This summer our Young Naturalists once again spent a night on the reserve, cooking dinner and breakfast over the campfire, setting and checking mammal traps, listening to bats, sleeping under a poncho or tarp shelter and getting up nice and early for a morning stroll up to Lapwing Hide.
Meeting in the morning, our first task was to finish off the bug hotel which we had almost completed the month before. To finish it off, we lined the roof with pond liner before adding a piece of wood around each of the four edges which enabled us to add a layer of gravel on top of the liner. We then put some sedum matting which had been left over from the construction of the Welcome Hut on top of the gravel.
Should it rain heavily, the top of the bug hotel will be protected by the liner which will stop water from seeping down and the gravel should allow a space for drainage ensuring the sedum does not become waterlogged.
The bugs have been quick to move in! We have already spotted spiders, parasitic wasps checking out the bamboo canes and our Welcome Volunteer Gail, after some very patient waiting, managed to take this photo of a Digger Wasp inside one of the tubes:
It was then time to head over to our camp area and put up our shelters for the night, using tarpaulins or ponchos and whittling tent pegs from willow. Finley and Percy had a go at making clay models – their clay men looked brilliant!
After setting up camp we gathered firewood whilst locking the hides, put out some apples and Geoff’s trail cam by the Woodland Hide to see what wildlife we could film overnight, set some mammal traps near the Education Centre and re-set the moth trap.
It was then time to get the fire going and cook dinner:
That evening we went on a night walk in search of bats and had a great time on the edge of the Lichen Heath and in Ivy South Hide listening to them on the bat detectors. We also heard Tawny owls calling and spotted a couple of constellations (The Plough and Cassiopeia) in the night sky. After a pudding of marshmallows, baked apples or bananas filled with chocolate it was time to retreat to our shelters and try to get some sleep.
After threatening the group with a four am start (they weren’t keen) we were up just after five am and after a quick snack, headed off up to Lapwing to see what wildlife we could spot.

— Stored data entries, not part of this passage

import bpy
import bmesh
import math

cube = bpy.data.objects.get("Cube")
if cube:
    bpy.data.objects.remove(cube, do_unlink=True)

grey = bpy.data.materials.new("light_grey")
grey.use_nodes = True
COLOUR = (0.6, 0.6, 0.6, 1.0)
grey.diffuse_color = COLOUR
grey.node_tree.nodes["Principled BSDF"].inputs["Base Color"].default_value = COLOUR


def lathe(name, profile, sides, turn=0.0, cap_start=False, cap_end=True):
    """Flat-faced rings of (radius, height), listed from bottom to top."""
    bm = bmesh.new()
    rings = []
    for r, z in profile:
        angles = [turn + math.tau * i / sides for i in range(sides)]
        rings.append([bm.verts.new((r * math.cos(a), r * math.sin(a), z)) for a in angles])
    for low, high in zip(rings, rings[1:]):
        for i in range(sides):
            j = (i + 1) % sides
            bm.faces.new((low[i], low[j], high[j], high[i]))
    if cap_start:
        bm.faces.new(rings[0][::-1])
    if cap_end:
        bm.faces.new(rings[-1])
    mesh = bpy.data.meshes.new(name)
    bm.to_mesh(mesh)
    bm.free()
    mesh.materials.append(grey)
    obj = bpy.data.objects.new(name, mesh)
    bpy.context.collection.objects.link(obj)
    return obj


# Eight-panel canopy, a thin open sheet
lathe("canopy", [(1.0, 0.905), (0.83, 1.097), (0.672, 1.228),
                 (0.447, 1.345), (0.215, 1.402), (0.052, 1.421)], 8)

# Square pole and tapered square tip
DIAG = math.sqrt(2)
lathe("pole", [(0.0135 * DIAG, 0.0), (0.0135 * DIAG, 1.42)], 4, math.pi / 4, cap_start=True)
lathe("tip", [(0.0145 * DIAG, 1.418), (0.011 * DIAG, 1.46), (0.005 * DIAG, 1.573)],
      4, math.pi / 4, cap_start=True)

Heading back via Tern Hide we opened up the rest of the reserve, retrieved Geoff’s trail cam and checked the mammal traps set the night before. Whilst most of them were empty, we were lucky enough to catch a woodmouse in one, which we looked at before releasing it carefully back into the bramble:
It was then time to light the fire again, cook breakfast and tidy away our shelters.
After breakfast we went through the light trap to see what had been attracted to it the night before, and this Burnished brass was definitely the highlight:
Finally, we had a look at Geoff’s trail cam and we were delighted to discover images of a jay, lots of footage of the fallow deer enjoying the apples and rather excitedly a fox:
A huge thank you to Geoff and Yvette who very kindly volunteered their time for the campout and stayed the night, we definitely couldn’t run such sessions without their help. We had a lovely time!
Our Young Naturalists group is supported by the Cameron Bespolka Trust.
Sounds like great fun! I love the damsel fly hiding behind a reed!
Thanks Felicity, we had a lovely time!